For my whole childhood, I was somewhere on the spectrum between chubby and straight-up fat. The year after I finished university, I slimmed my body into the approximate shape and composition it’s in now by doing the only physical exercise I truly, consistently enjoy: punching a very heavy bag that I pretend is a person.
Boxing involves a lot of training, and almost none of it includes a punching bag. In fact, it’s widely considered the crudest of boxing exercises, disdained by old-school trainers and new-school “performance experts” alike. But in my private universe, away from the powerful, cleansing shame of a fitness professional watching me, I would just hit a bag forever. Running, interval training, ab exercises — they’re all just the toll I pay to shove my hands into big, cartoon-hand gloves, and slam those gloves into a bag of sand for as long as I can.
So, after a lot of scraped knuckles and sore wrists, I decided to buy a proper pair. The ones I chose were, as all objects of human industry and ingenuity at some point are, on a deep Amazon discount, and I pounced, buying a pair of bright blue, 12oz Cleto Reyes boxing gloves.
The things that make these gloves messed up, or at least obviously not ethically neutral, are the exact thing that makes them easily the best thing I own.
There’s a lot of talk about authenticity these days. How to have it, how to fake it, how to spot it. My gloves arrived at my house in Columbus, Ohio on the back of a truck driven by a thick man in brown shorts who moved improbably slowly, though his body language imitated somebody hustling. A pretty inauthentic start, I’d say. But authenticity got real all over my face as I broke the seal on the bag and the smell of a straight up goat entered the room.
Increasingly, boxing gloves, especially the cheap, mass produced sort, will advertise their most inorganic properties: smart foam, impact-reducing gel lining, durable advanced composite microfiber construction, etc.
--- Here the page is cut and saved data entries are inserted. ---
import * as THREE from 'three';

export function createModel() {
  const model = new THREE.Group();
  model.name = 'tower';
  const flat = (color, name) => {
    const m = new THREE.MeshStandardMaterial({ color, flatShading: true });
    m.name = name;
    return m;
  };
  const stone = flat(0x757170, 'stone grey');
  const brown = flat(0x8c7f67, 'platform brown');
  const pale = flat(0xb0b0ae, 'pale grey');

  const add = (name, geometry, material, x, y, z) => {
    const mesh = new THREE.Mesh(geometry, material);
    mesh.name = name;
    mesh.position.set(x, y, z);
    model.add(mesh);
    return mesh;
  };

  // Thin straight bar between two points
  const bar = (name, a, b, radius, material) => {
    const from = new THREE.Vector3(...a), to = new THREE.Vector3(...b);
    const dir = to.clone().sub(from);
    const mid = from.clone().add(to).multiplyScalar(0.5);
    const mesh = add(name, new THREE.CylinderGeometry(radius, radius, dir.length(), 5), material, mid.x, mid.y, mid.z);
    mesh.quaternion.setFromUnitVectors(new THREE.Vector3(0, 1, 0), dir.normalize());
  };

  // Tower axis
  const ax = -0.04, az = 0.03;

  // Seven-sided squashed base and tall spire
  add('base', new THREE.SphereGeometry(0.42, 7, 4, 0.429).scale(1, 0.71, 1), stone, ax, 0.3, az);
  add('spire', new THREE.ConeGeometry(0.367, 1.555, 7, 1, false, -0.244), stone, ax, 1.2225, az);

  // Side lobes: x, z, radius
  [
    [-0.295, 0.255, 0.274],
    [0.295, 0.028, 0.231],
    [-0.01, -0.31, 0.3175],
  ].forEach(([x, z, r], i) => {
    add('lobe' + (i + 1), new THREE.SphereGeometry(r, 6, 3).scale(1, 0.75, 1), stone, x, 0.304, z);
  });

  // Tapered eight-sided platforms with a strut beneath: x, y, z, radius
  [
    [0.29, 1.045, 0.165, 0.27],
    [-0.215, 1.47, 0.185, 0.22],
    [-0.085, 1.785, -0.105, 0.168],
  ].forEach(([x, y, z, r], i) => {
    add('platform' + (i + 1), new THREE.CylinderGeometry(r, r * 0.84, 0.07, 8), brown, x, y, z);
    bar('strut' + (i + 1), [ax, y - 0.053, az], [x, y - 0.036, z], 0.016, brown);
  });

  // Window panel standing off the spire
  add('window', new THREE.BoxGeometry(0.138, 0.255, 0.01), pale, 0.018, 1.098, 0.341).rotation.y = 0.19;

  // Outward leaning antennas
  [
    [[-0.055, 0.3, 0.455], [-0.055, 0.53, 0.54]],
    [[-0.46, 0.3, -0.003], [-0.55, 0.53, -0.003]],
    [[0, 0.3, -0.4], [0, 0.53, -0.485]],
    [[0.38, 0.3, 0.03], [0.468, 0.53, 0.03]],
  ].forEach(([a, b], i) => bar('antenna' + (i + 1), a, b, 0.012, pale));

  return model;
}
Cleto Reyes gloves are hand stitched by workers their website calls artisans. They are the product more of practice than innovation. You know they’ll protect your hands because they’ve protected other people’s before. They’re strong because they’re made of real things. And when they arrive at your house, they still smell like the living creature who was killed and skinned to make them.
People didn’t always care about authenticity. In fact, artificiality used to be a good thing, a sign of the human ability to engineer better answers to nature’s questions. Margarine was supposed to be healthy butter you didn’t need a cow to make; faux fur was supposed to offer a guilt-free fashion accessory. The removal of the real was also a removal of the most upsetting and morally accurate aspects of our consumption.
The things that make these gloves messed up, or at least obviously not ethically neutral, are the exact thing that makes them easily the best thing I own. They protect my hands better than any other gloves I’ve owned. They’re heavy, and satisfying, and, to be honest, they look really dope.
It’s that real dead goat skin keeping me safe, as I slam my real hands into a fake person that’s a real bag of sand.